BEIJING, February 10, 2006 -- A just-released World Bank analysis notes that SOEs overseen by the central government's State-Owed Assets Supervision and Administration Commission (SASAC) made net profits of RMB 299 billion during the first half of 2005 and RMB 400 billion in 2004. All non-financial SOEs, including those administered by provincial and municipal authorities, earned RMB 759 billion in 2003. Some publicly-listed SOEs do pay significant dividends. But, for historical reasons largely associated with China's 1994 tax reform, no government entity – neither the Ministry of Finance (MOF) nor SASAC – receives any dividends from large centrally-administered SOEs. This pattern mostly applies as well to local governments and locally-administered SOEs. This is in contrast other countries, where the state, as key shareholder, normally receives dividends from SOEs, just like any other shareholder.
A sound dividend policy for China's SOEs could enhance the efficiency of re-investments by SOEs and improve the overall allocation of public financial resources.
Corporate sector saving – including by SOEs – is a key contributor to China's high rates of saving and investment. At about 20 percent of GDP – double the share in the U.S. and France – retained earnings finance more than one-half of enterprise investment.
Excessive use of retained earnings to facilitate industrial expansion poses disadvantages, however, for China's developing economy. Within-firm allocation of capital may not receive the same scrutiny as channeling via the financial sector, which may hurt efficiency. Lack of scrutiny may lead to pro-cyclical investment, making the economy more prone to "boom and bust" cycles. These issues are of particular concern where corporate governance is weak.

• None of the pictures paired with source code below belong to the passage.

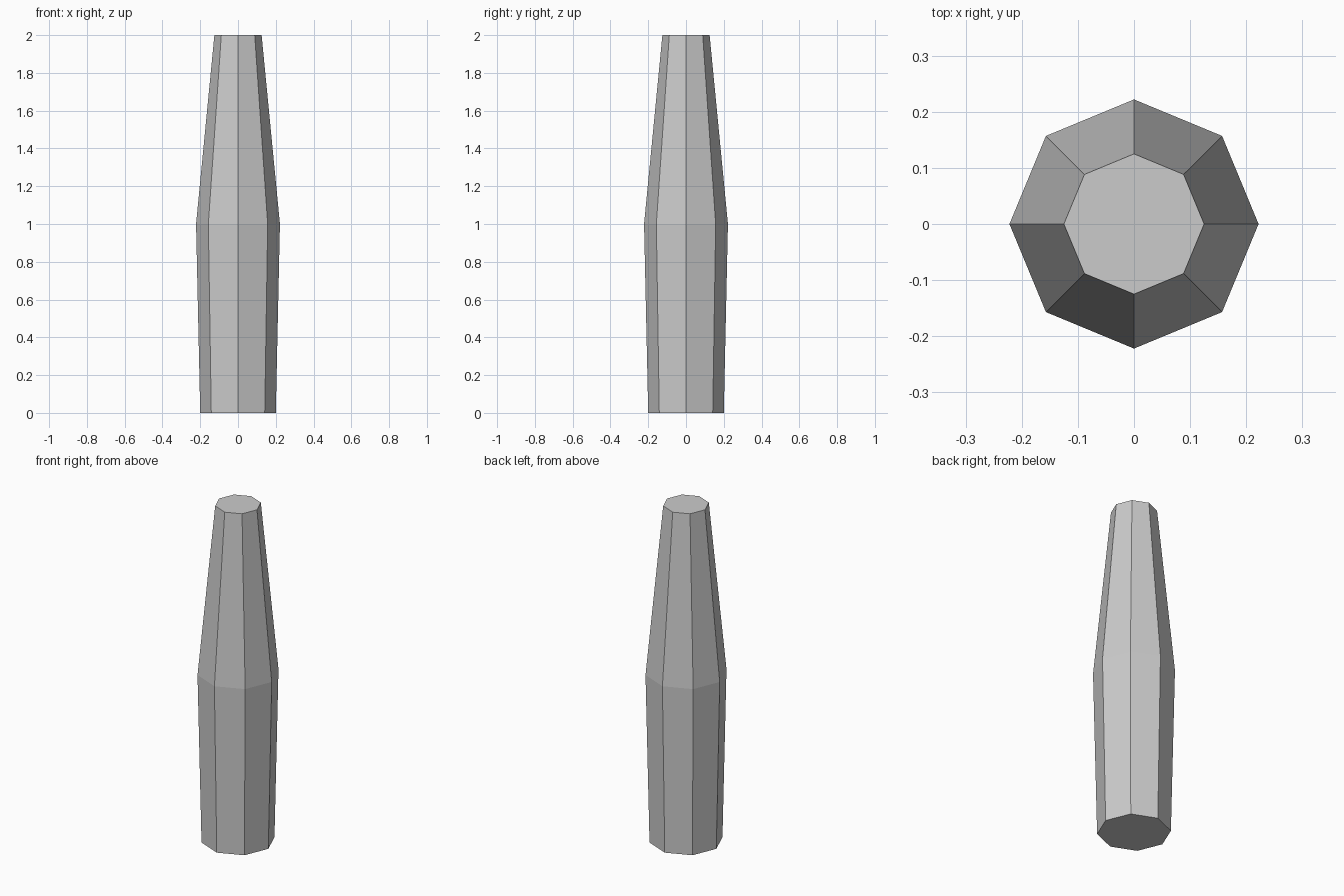
import bpy, bmesh
from math import cos, sin, pi

if "Cube" in bpy.data.objects:
    bpy.data.objects.remove(bpy.data.objects["Cube"])

SIDES = 8
PROFILE = [(0.20, 0.0), (0.222, 1.0), (0.125, 2.0)]  # radius, height

# Tapered octagonal post: one ring per profile point, skinned and capped
bm = bmesh.new()
rings = [[bm.verts.new((r * cos(2 * pi * i / SIDES), r * sin(2 * pi * i / SIDES), z))
          for i in range(SIDES)] for r, z in PROFILE]
for low, high in zip(rings, rings[1:]):
    for i in range(SIDES):
        j = (i + 1) % SIDES
        bm.faces.new((low[i], low[j], high[j], high[i]))
bm.faces.new(rings[0][::-1])
bm.faces.new(rings[-1])

mesh = bpy.data.meshes.new("tapered_post")
bm.to_mesh(mesh)
bm.free()
bpy.context.collection.objects.link(bpy.data.objects.new("tapered_post", mesh))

Notably, the State has borne most of the restructuring costs for China's SOEs, taking over social obligations such as schools and hospitals as well as unemployment benefits and worker pensions. Indeed, the shedding of these obligations has played a big part in the rise in SOE profits – all the more reason for the State to recover some of its costs.
Among individual companies in OECD countries, dividend payout ratios vary widely, tending to reflect each company's growth prospects and business cyclicality.
Should SOE dividends be submitted to MOF or managed by SASAC as part of a "state assets management budget?" In principle, SOE profits and privatization proceeds are public financial revenues, whose disposition should be subject to the budget process and National People's Congress (NPC) approvals. Better prioritization of public spending across sectors requires an integrated budgeting process in which all available public financial resources are allocated according to one set of criteria to meet public needs.
The current non-payment of dividends implicitly assumes that there is no better use of SOE profits other than re-investment back into SOEs. Clearly, however, China faces urgent challenges in refocusing its public spending to improve key services. For example, if 50 percent of SOE profits, estimated at 6.5 percent of GDP in 2004, were distributed to the budget, this would support an 85 percent increase in government spending on education and health.
Among OECD countries, the norm is for SOE profits to go to the finance ministry for general public uses, whichever agency acts as state shareholder.
Thus, while SASAC acts as the state shareholder, both theory and international best practices suggest that SOE dividends and any privatization proceeds should go to the MOF. This may give rise to practical concerns, for instance about SASAC's incentives to collect dividends and its capacity to finance ongoing structural reforms among SOEs. Further debate on the still-undefined nature of a "state assets management budget" and SASAC's role in ongoing structural adjustment of China's SOEs is warranted. Whichever approach to dividend distribution is adopted, SASAC's budget and resources should be subject to the same NPC scrutiny as any other fiscal resources.